Denser themes that dominate
The Starmaker has a choir ensemble feel, with a drone sound that reverberates with natural elasticity. Elements of the wind and space arresting instruments grace the silence within this song with a specific reason. SOTOYOTO even brings newer, heavier sound for the doomsday like sound that is carried by this track.
Are there specific themes you gravitate towards, post the global event, that has impacted every life in some way?
Making this sort of music is a healing and reflective process in itself. Music helps me work through my own experiences and feelings about how the world is going, and I hope this is shared by others. In my music you’ll find melancholic themes balanced with optimism of spirit, light and dark with a sense of journeying towards something unknown. Hopefully also you’ll hear a palette of emotive sounds and subtle melodies suiting your feelings, whatever they or your situation may be.
Haikub has the most interplay among all the tracks. It has slow vibrations that enter like elements of shock, creating a strange epicentre before they build to an instrumental mélange of sorts. It is truly a narrative in a way, making a theatrical middle that really ties other, more sober elements of the album together.

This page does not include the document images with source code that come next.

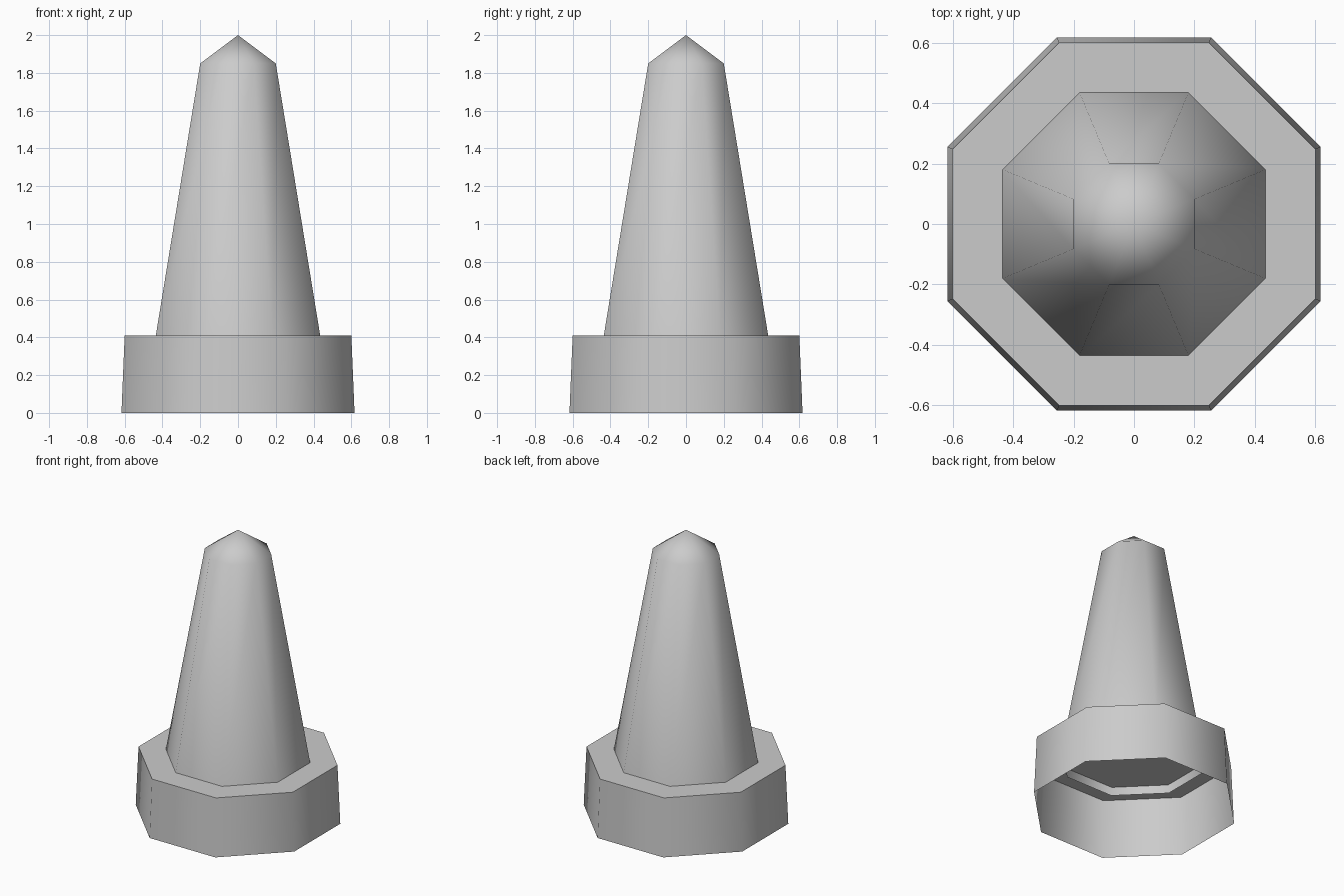
import bpy
import bmesh
import math

if "Cube" in bpy.data.objects:
    bpy.data.objects.remove(bpy.data.objects["Cube"])

SIDES = 8

grey = bpy.data.materials.new("light_grey")
grey.diffuse_color = (0.6, 0.6, 0.6, 1.0)
grey.use_nodes = True
grey.node_tree.nodes["Principled BSDF"].inputs["Base Color"].default_value = grey.diffuse_color


def octagon_shell(name, profile, smooth_angle):
    """Stack octagon rings (flat-to-centre radius, height); open at the bottom, closed at the top."""
    bm = bmesh.new()
    rings = []
    for radius, z in profile:
        if radius == 0:
            rings.append([bm.verts.new((0, 0, z))])
            continue
        corner = radius / math.cos(math.pi / SIDES)
        angles = [(i + 0.5) * math.tau / SIDES for i in range(SIDES)]
        rings.append([bm.verts.new((corner * math.cos(a), corner * math.sin(a), z))
                      for a in angles])
    for low, high in zip(rings, rings[1:]):
        for i in range(SIDES):
            j = (i + 1) % SIDES
            if len(high) == 1:
                bm.faces.new((low[i], low[j], high[0]))
            else:
                bm.faces.new((low[i], low[j], high[j], high[i]))
    if len(rings[-1]) > 1:
        bm.faces.new(rings[-1])
    mesh = bpy.data.meshes.new(name)
    bm.to_mesh(mesh)
    bm.free()
    mesh.materials.append(grey)
    obj = bpy.data.objects.new(name, mesh)
    bpy.context.collection.objects.link(obj)
    bpy.ops.object.select_all(action='DESELECT')
    obj.select_set(True)
    bpy.context.view_layer.objects.active = obj
    bpy.ops.object.shade_smooth_by_angle(angle=math.radians(smooth_angle))
    return obj


# Hollow foot with a flat top
octagon_shell("base", [(0.617, 0.0), (0.60, 0.41)], 60)

# Tapered post with a pointed tip, its open lower end hanging just inside the base
octagon_shell("post", [(0.444, 0.355), (0.20, 1.85), (0.0, 2.0)], 60)
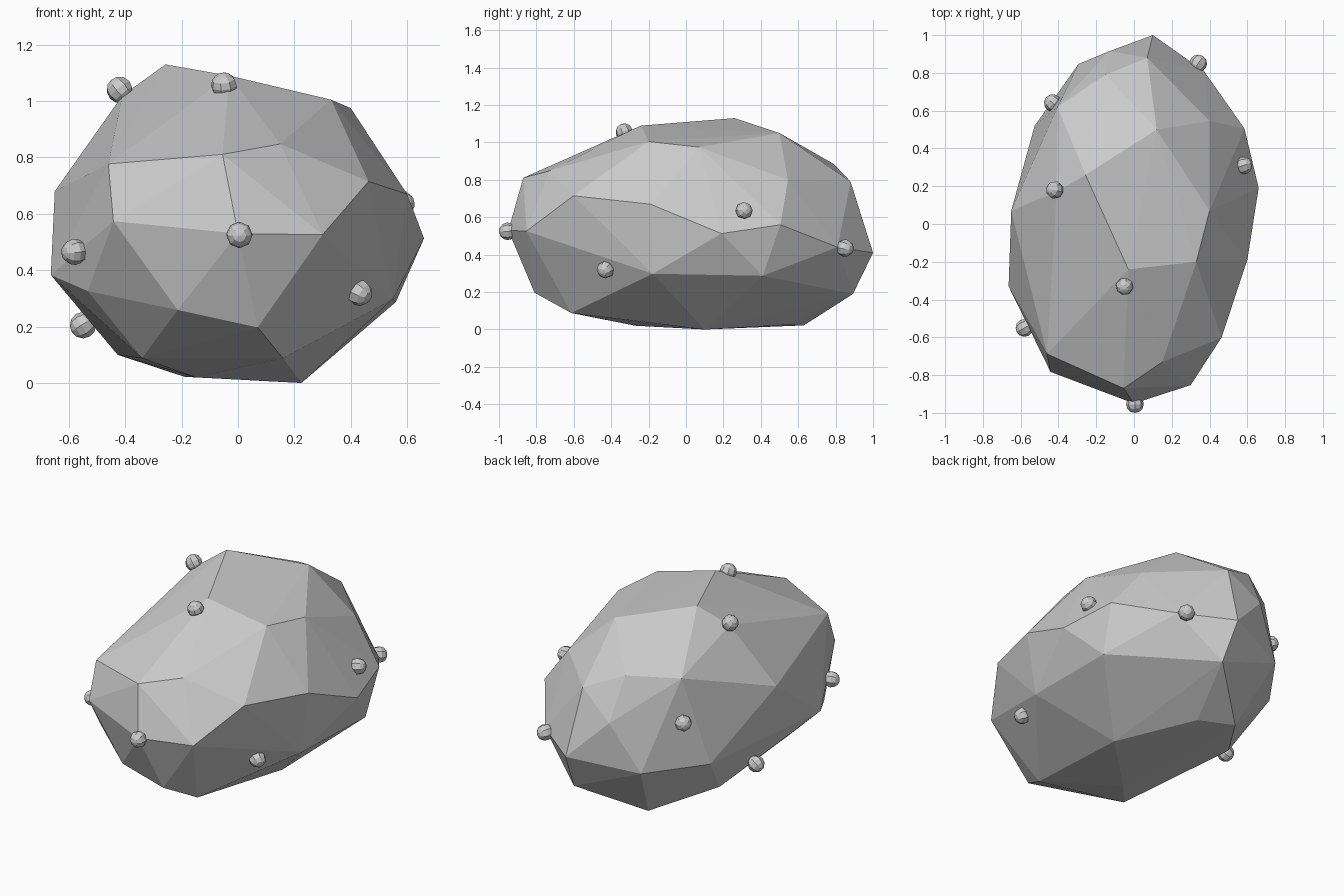
import bpy, bmesh
from mathutils import Vector

# Boulder corners, grouped by height band; the faceted body is their convex shell
crown = [(-.257, .26, 1.13), (-.03, -.24, 1.09), (.12, .5, 1.05), (-.41, .17, 1.02),
         (.33, -.2, 1.005), (.40, .07, .975), (-.15, .79, .885), (-.405, .62, .87)]
shoulder = [(.15, -.73, .848), (-.055, -.87, .811), (.40, .545, .80), (.07, .88, .79),
            (-.46, -.688, .777), (.463, -.602, .715), (-.65, .07, .68), (.60, -.19, .67),
            (-.13, .915, .64)]
waist = [(-.442, -.783, .574), (.585, .505, .56), (0, -.95, .53), (.30, -.853, .526),
         (.66, .19, .513), (.37, .81, .44), (.10, 1.0, .41), (-.664, -.33, .383),
         (-.294, .847, .354), (-.526, .52, .35)]
underside = [(-.533, -.55, .326), (.55, -.178, .298), (.56, .41, .287), (-.214, -.79, .259),
             (.07, -.81, .197), (.12, .893, .19), (-.427, .29, .10), (-.34, -.49, .088),
             (.16, -.613, .088), (-.19, .63, .022), (0, .535, .025), (-.15, -.27, .02),
             (.225, .1, 0)]


def finish(name, bm):
    bmesh.ops.recalc_face_normals(bm, faces=bm.faces)
    mesh = bpy.data.meshes.new(name)
    bm.to_mesh(mesh)
    bm.free()
    obj = bpy.data.objects.new(name, mesh)
    bpy.context.collection.objects.link(obj)
    return obj


# Boulder body
bm = bmesh.new()
for p in crown + shoulder + waist + underside:
    bm.verts.new(p)
hull = bmesh.ops.convex_hull(bm, input=bm.verts)
loose = [v for v in bm.verts if not v.link_faces]
bmesh.ops.delete(bm, geom=loose, context='VERTS')
finish("boulder", bm)

# Small faceted knobs scattered over the surface, each pointing outward
knobs = [(.005, -.953, .525), (.43, -.43, .32), (.58, .31, .635), (.34, .85, .435),
         (-.05, -.33, 1.055), (-.42, .18, 1.04), (-.58, -.55, .465),
         (-.43, .64, .617), (-.55, .12, .205)]
for i, p in enumerate(knobs):
    bm = bmesh.new()
    bmesh.ops.create_uvsphere(bm, u_segments=8, v_segments=6, radius=.047)
    centre = Vector(p)
    knob = finish(f"knob_{i + 1}", bm)
    knob.location = centre
    outward = centre - Vector((0, centre.y * .4, .55))
    knob.rotation_euler = outward.to_track_quat('Z', 'Y').to_euler()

Dance in a daze
There is a tenacity in Haikub and tracks that slowly culminate with a purpose. How does your creative process revolve around this?
Thanks, that’s a great observation! The rhythmic structure of the track is based around Haiku poetry which uses a repeated rhythmic cadence. The music is built around gradually changing variations of sounds and melodies as it progresses.
I’m also trying to imagine a sense of space and purpose as if walking through a landscape towards somebody, something or somewhere. The actual creative process behind this (and most of my music) is always a surprise to me. I’ll gather together sounds or tones and just let them develop naturally.
SOTOYOTO even brings in monologues for dramatic panache in White Flame Pyre. It is a poetic drift, accompanied by some sci-fi like sounds enveloping the theme. Like an episode of the Twilight Zone, it can unfold into anything it wants to. Dark Introduction comes ironically as the penultimate track. It is a collection of harrowing sounds, and based on your experience, a dive into a different side of yourself.
As Saddest Hill closes this album with the unique sound it has, it is a reminder of what we miss as we take for granted. These are tracks inspired and brought to life by nature. All it take is a fresh perspective. Then we might be able to see another world, that grows from our dreams.